In the traditional fee-for-service world, physicians made more money based on the numbers of services performed. Now, the market is pressed to better controls costs.
“It’s very challenging,” Fahrenkopf adds.
Acquiring physician practices can often be another challenge. And providers also don’t always have a lot of negotiating power against payers.
“Every health plan is different, and if you’re a hospital system in a fragmented market with one strong health plan, you are a price taker and not a price setter,” Fahrenkopf says. “If you’re not ready to move over to a contract in which you’re taking risk, it’s very easy to lose quite a bit of money very quickly.”
Experts say the negotiation process between payers and providers has gotten much more complicated.
“You have the lines of business, so Medicaid, Medicare and commercial, whether it be individual exchange or self-funded business versus fully insured business,” Copeland says. “It’s more complicated than ever in terms of what the health plans are trying to achieve.”
For the exchange business, most health plans are targeted at a certain price point to make coverage more affordable so they are able to gain market share.
“Contracting with providers was really much more focused on achieving what that premium was targeted to be,” he says.
The Affordable Care Act has presented challenges to the payer and the provider, which can be evident during the negotiation process.
“They each have their own way that they make money and both are threatened in some ways by the changes in the market, as well as some of the changes that have been brought on by health reform,” Fahrenkopf says.
Health plans can work to make the most of their healthcare dollar while also being reasonable in negotiations. Flexibility is key when bringing on risk, as well as helping providers gain access to necessary data, she says.
“There’s always an inequality of data on both the health plan and provider side,” Fahrenkopf says. “Health plans really don’t have the cost data that the health systems have, and the health systems don’t have a more comprehensive view of pricing.”

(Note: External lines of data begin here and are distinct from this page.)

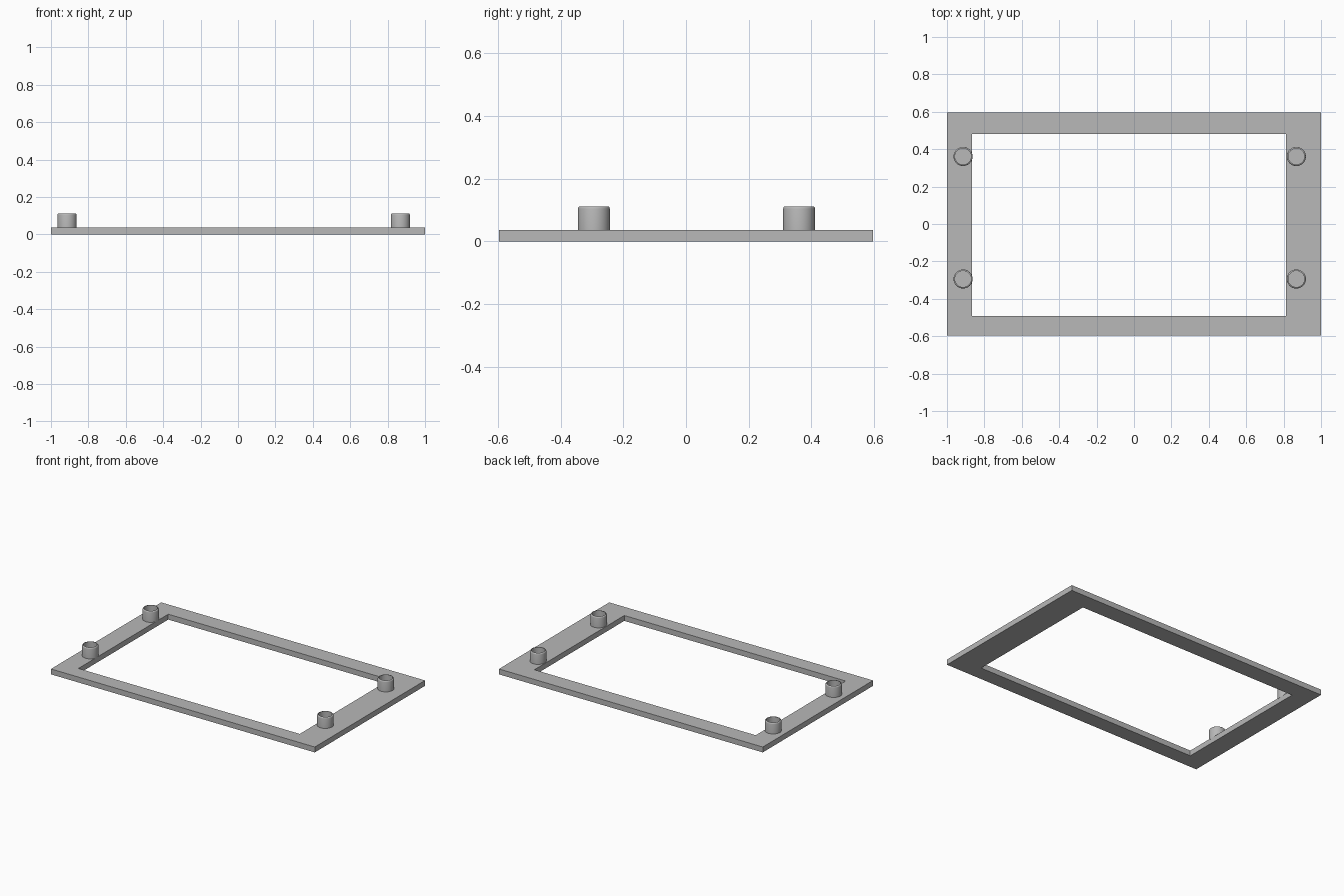
import bpy, bmesh

cube = bpy.data.objects.get("Cube")
if cube:
    bpy.data.objects.remove(cube, do_unlink=True)

grey = bpy.data.materials.new("plain grey")
grey.use_nodes = True
grey.diffuse_color = (0.48, 0.48, 0.48, 1)
grey.node_tree.nodes["Principled BSDF"].inputs["Base Color"].default_value = grey.diffuse_color

PLATE_TOP = 0.037


def finish(name, bm):
    bmesh.ops.recalc_face_normals(bm, faces=bm.faces)
    mesh = bpy.data.meshes.new(name)
    bm.to_mesh(mesh)
    bm.free()
    mesh.materials.append(grey)
    obj = bpy.data.objects.new(name, mesh)
    bpy.context.collection.objects.link(obj)
    return obj


def rectangle(bm, x0, x1, y0, y1, z):
    return [bm.verts.new((x, y, z)) for x, y in ((x0, y0), (x1, y0), (x1, y1), (x0, y1))]


def bridge(bm, a, b):
    n = len(a)
    for i in range(n):
        j = (i + 1) % n
        bm.faces.new((a[i], a[j], b[j], b[i]))


# Flat frame with an off-centre rectangular opening
bm = bmesh.new()
outer = (-1, 1, -0.597, 0.597)
inner = (-0.865, 0.813, -0.493, 0.48)
loops = [rectangle(bm, *outer, 0), rectangle(bm, *outer, PLATE_TOP),
         rectangle(bm, *inner, PLATE_TOP), rectangle(bm, *inner, 0)]
for i in range(4):
    bridge(bm, loops[i], loops[(i + 1) % 4])
finish("frame_plate", bm)


# Hollow peg: a profile of (radius, height) with a rounded outer rim
def peg(name, x, y):
    profile = [(0.051, PLATE_TOP - 0.005), (0.051, 0.104), (0.05, 0.108),
               (0.0475, 0.111), (0.044, 0.112), (0.043, 0.112), (0.043, PLATE_TOP + 0.001)]
    bm = bmesh.new()
    rings = []
    for radius, z in profile:
        ring = bmesh.ops.create_circle(bm, segments=40, radius=radius)["verts"]
        for v in ring:
            v.co.z = z
        rings.append(ring)
    for a, b in zip(rings, rings[1:]):
        bridge(bm, a, b)
    bm.faces.new(rings[0])
    bm.faces.new(rings[-1])
    obj = finish(name, bm)
    obj.location = (x, y, 0)
    bpy.ops.object.select_all(action="DESELECT")
    obj.select_set(True)
    bpy.context.view_layer.objects.active = obj
    bpy.ops.object.shade_smooth_by_angle(angle=0.7)


for side, x in (("right", -0.914), ("left", 0.868)):
    for end, y in (("front", -0.294), ("back", 0.361)):
        peg(f"{end}_{side}_peg", x, y)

Ginsburg says that while health plans and providers are always going to be somewhat adversarial when it comes to setting rates, he’s seen increasing evidence that the two entities are working together as the healthcare landscape evolves.
“I’ve been very much impressed at the degree to which health plans and providers have been partnering on innovative payment methods,” he says. “They still can disagree about how much they should be paid, but often they are both interested in going to a payment method that really offers some upside for the two of them that, if it works, they can share.”
One important aspect for all parties to keep in mind is that the healthcare landscape is rapidly changing and that the financial success or lack thereof of insurance exchanges, state decisions to expand Medicaid and the upcoming elections could ultimately have significant impacts on alternative payment mechanisms, lower reimbursement trends and revenue, Morris says.
“Without a crystal ball it’s hard to say what’s going to [transpire], other than to say that change is going to happen pretty quickly,” he says.
Jill Sederstrom is a freelance writer based in Kansas City.